6. Vidhu Vinod Chopra shot a major chunk of the film in Dalhousie. But the climax required part of the town to be set on fire. Also, in the absence of VFX, to show a town sans overhead cables, modern buildings etc. was not possible. As a result, Vidhu Vinod Chopra ordered for a set to be erected in Mumbai’s Film City consisting of a town square, town hall, numerous buildings, suspension bridge etc. Under art director Nitin Desai, some 500 workers worked to construct the sets which took months.

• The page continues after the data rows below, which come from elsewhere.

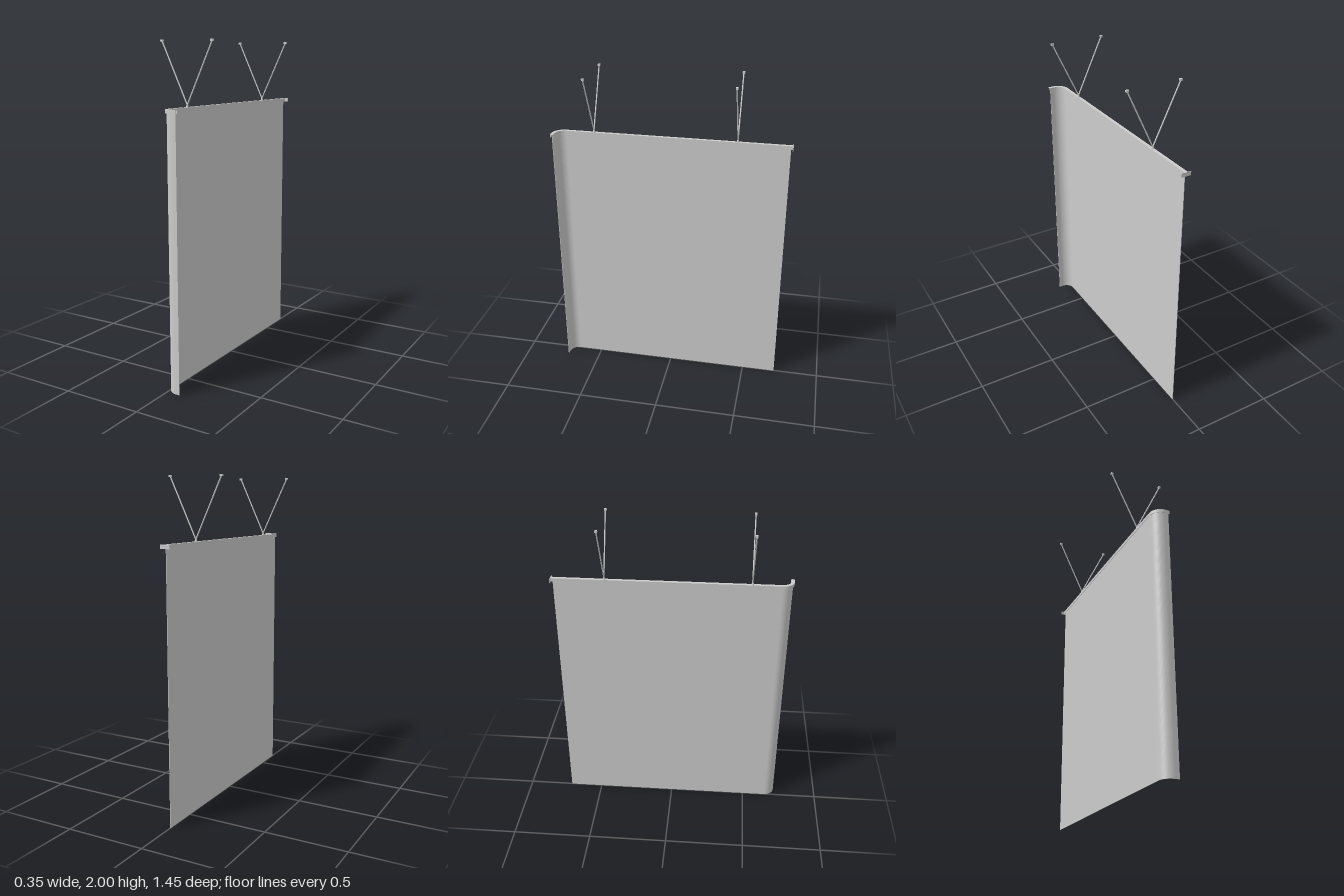
import * as THREE from 'three';

const Z_BACK = -0.723, Z_FRONT = 0.714, BEND = 0.062, X_END = 0.092, RAIL_TOP = 1.625;

// Plan outline of the J-shaped track, shifted sideways by d (positive = inside of the bend)
function planLine(d, zBack, xEnd) {
  const pts = [[d, zBack]];
  for (let i = 0; i <= 16; i++) {
    const a = (i / 16) * Math.PI / 2, r = BEND - d;
    pts.push([BEND - r * Math.cos(a), Z_FRONT - BEND + r * Math.sin(a)]);
  }
  pts.push([xEnd, Z_FRONT - d]);
  return pts;
}

// Upright band following the track between offsets d0 and d1, heights y0 to y1
function band(name, material, d0, d1, y0, y1, zBack = Z_BACK, xEnd = X_END) {
  const outline = [...planLine(d0, zBack, xEnd), ...planLine(d1, zBack, xEnd).reverse()];
  const shape = new THREE.Shape(outline.map(([x, z]) => new THREE.Vector2(x, -z)));
  const geo = new THREE.ExtrudeGeometry(shape, { depth: y1 - y0, bevelEnabled: false });
  geo.rotateX(-Math.PI / 2).translate(0, y0, 0);
  const mesh = new THREE.Mesh(geo, material);
  mesh.name = name;
  return mesh;
}

function rod(name, material, from, to, radius) {
  const dir = to.clone().sub(from);
  const mesh = new THREE.Mesh(new THREE.CylinderGeometry(radius, radius, dir.length(), 12), material);
  mesh.position.copy(from).add(to).multiplyScalar(0.5);
  mesh.quaternion.setFromUnitVectors(new THREE.Vector3(0, 1, 0), dir.normalize());
  mesh.name = name;
  return mesh;
}

export function createModel() {
  const model = new THREE.Group();
  model.name = 'hangingCurtain';
  const grey = new THREE.MeshStandardMaterial({ color: 0xcccccc, side: THREE.DoubleSide });

  // Curtain sheet
  model.add(band('curtain', grey, -0.0015, 0.0015, 0, 1.62, -0.713, 0.087));

  // Rail: a channel open underneath
  const rail = new THREE.Group();
  rail.name = 'rail';
  rail.add(
    band('railTop', grey, -0.01, 0.01, RAIL_TOP - 0.003, RAIL_TOP),
    band('railOuterWall', grey, -0.01, -0.0075, 1.604, RAIL_TOP - 0.003),
    band('railInnerWall', grey, 0.0075, 0.01, 1.604, RAIL_TOP - 0.003)
  );
  model.add(rail);

  // Wall plate at the back end of the rail
  const plate = new THREE.Mesh(new THREE.BoxGeometry(0.06, 0.024, 0.003), grey);
  plate.name = 'wallPlate';
  plate.position.set(0, RAIL_TOP - 0.012, Z_BACK - 0.0015);
  model.add(plate);

  // V-shaped ceiling hangers
  for (const z of [0.475, -0.402]) {
    const hanger = new THREE.Group();
    hanger.name = 'hanger';
    hanger.position.z = z;
    const foot = new THREE.Mesh(new THREE.CylinderGeometry(0.004, 0.008, 0.018, 12), grey);
    foot.name = 'hangerFoot';
    foot.position.y = RAIL_TOP + 0.009;
    hanger.add(foot);
    for (const s of [-1, 1]) {
      hanger.add(rod('hangerRod', grey,
        new THREE.Vector3(0, 1.637, 0), new THREE.Vector3(s * 0.168, 1.992, 0), 0.004));
      const pad = new THREE.Mesh(new THREE.BoxGeometry(0.016, 0.012, 0.014), grey);
      pad.name = 'ceilingPad';
      pad.position.set(s * 0.168, 1.994, 0);
      hanger.add(pad);
    }
    model.add(hanger);
  }
  return model;
}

7. Vidhu Vinod Chopra shot the making of the film on video and it was such a rare move in those days. Coincidentally, another 1994 film, Hum Aapke Hai Koun, directed by Sooraj Barjartya, also went for the behind the scenes making video of their film.
8. Shooting the film in Dalhousie was an enjoyable experience, as per Vidhu Vinod Chopra. The cast used to dutifully wake up at 5:30 or even 4:30 in the morning. After completing his scenes, Anil Kapoor extended his stay, just to be on the sets. Jackie Shroff meanwhile sprained his ankle on the first day of the shoot and yet continued to shoot. For a crucial scene, he even gave shots of him running although he was in a lot of pain.
9. Vidhu Vinod Chopra gave credit to the film’s team and in an interview; he was humble enough to admit that two of the best scenes of the film were shot on the day he was in bed due to extreme exhaustion.
10. Vidhu Vinod Chopra in the same interview said that he had become cynical but interacting with the lovely locals of Dalhousie made him a better person. When Subhash Ghai gave away his dates for Jackie Shroff to him, Chopra was suspicious of the former’s intentions. But later he realized that he was wrong to think so. Subhash Ghai told Vidhu Vinod Chopra that he loved him as a director and even claimed, “You are a true filmmaker. I am a shopkeeper.”